  • Uses a country-specific domain, such as (France), without including another location in the search. This will indicate the country specified in the domain (France, in this instance) as a location that the person may be interested in.
  • Views content on the Google Display Network related to a geographic location. A location mentioned on a page may not always indicate interest in that location. For example, someone who is reading news about Melbourne isn’t necessarily interested in ads for Melbourne florists. For that reason, we'll determine location from a limited set of pages when we believe that it can be useful for targeting your ads.

Location of interest isn't restricted to the country that the user is located in, or the Google search domain that the user is searching on - for example, if someone in Paris, France searches for London taxi on (France), we'll still identify London as a location that they're interested in. Since the search was performed on, it's also possible that they'll see ads for the keyword London taxi that are targeted to France.

Recent locations

We may estimate an approximate physical location or a location of interest and serve relevant ads based on a person’s past searches or physical location, if they’ve enabled these features.

Advanced location options

The default advanced location option in AdWords will use both physical location or location of interest to determine where ads can appear.

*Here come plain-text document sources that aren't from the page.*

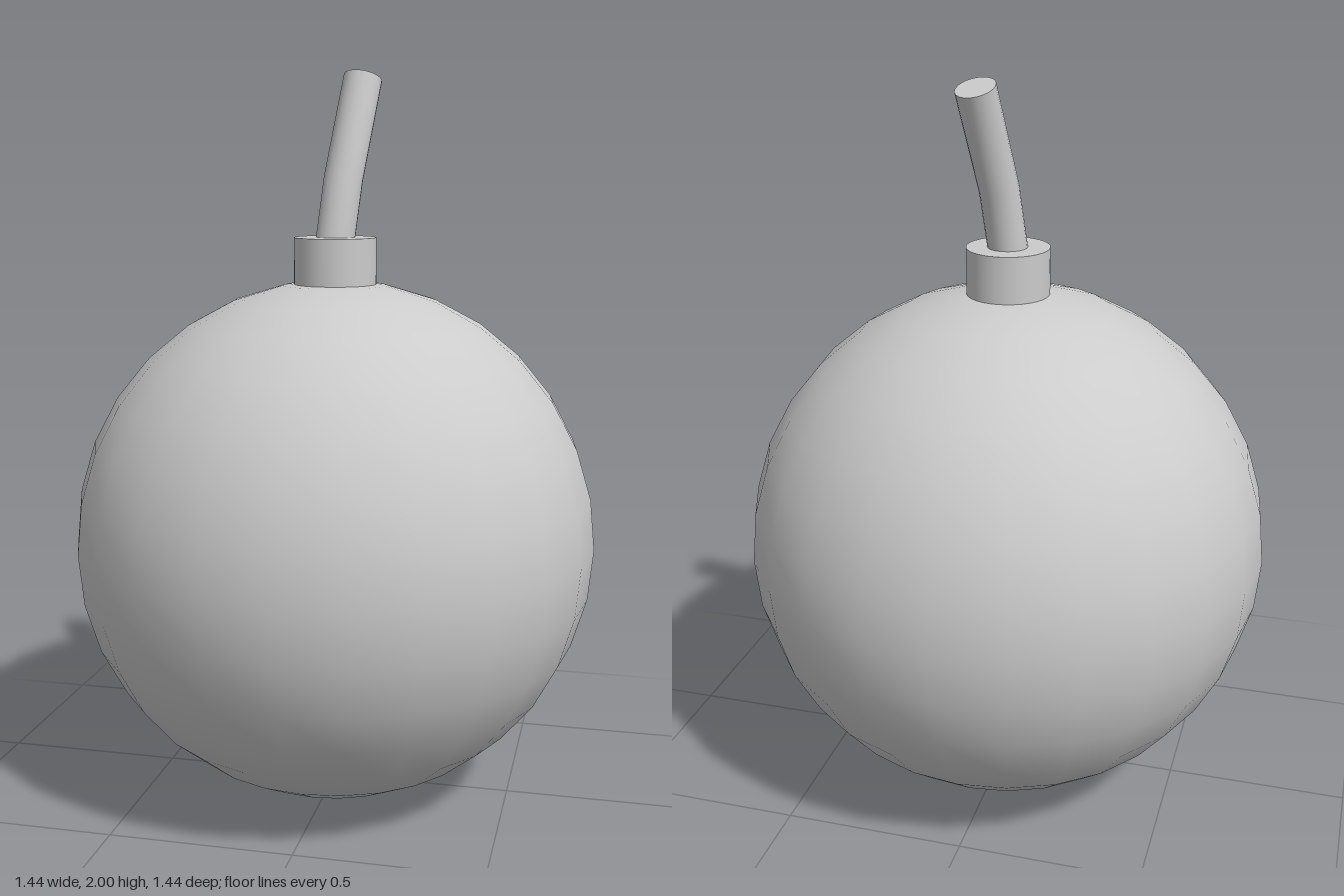
import * as THREE from 'three';
import { toCreasedNormals } from 'three/addons/utils/BufferGeometryUtils.js';

export function createModel() {
  const group = new THREE.Group();
  const material = new THREE.MeshStandardMaterial({ color: 0xcccccc });
  const add = (name, geometry, y = 0) => {
    const mesh = new THREE.Mesh(geometry, material);
    mesh.name = name;
    mesh.position.y = y;
    group.add(mesh);
  };

  // Round body
  add('body', new THREE.SphereGeometry(0.72, 24, 16), 0.72);

  // Short collar, sunk slightly into the body
  add('collar', new THREE.CylinderGeometry(0.112, 0.112, 0.135, 32), 1.4875);

  // Bent fuse: each ring of a cylinder is moved to a centre and tilted to an axis
  const rings = [
    { y: -0.5, centre: [-0.005, 1.5, 0.005], axis: [0.1, 1, -0.1] },
    { y: 0, centre: [0.018, 1.71, -0.021], axis: [0.1, 1, -0.24] },
    { y: 0.5, centre: [0.05, 1.98, -0.122], axis: [0.12, 1, -0.375] },
  ];
  const up = new THREE.Vector3(0, 1, 0);
  const fuse = new THREE.CylinderGeometry(0.053, 0.053, 1, 20, 2);
  const pos = fuse.attributes.position;
  const v = new THREE.Vector3();
  for (let i = 0; i < pos.count; i++) {
    v.fromBufferAttribute(pos, i);
    const ring = rings[Math.round((v.y + 0.5) * 2)];
    const axis = new THREE.Vector3(...ring.axis).normalize();
    const tilt = new THREE.Quaternion().setFromUnitVectors(up, axis);
    v.setY(0).applyQuaternion(tilt).add(new THREE.Vector3(...ring.centre));
    pos.setXYZ(i, v.x, v.y, v.z);
  }
  add('fuse', toCreasedNormals(fuse, Math.PI / 4));

  return group;
}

You can update your advanced location options at any time.

Related cities

When you target a city, we may also show your ad to customers in nearby, closely related cities that normally couldn't be targeted because of low population, insufficient data about the geographic area or because city-level targeting isn't available. For example, if you target the city of Manchester, we may also show your ads to searchers in nearby suburbs of Manchester.

Ads on and

Location targeting works differently for users who search on and

Related articles


Was this article helpful?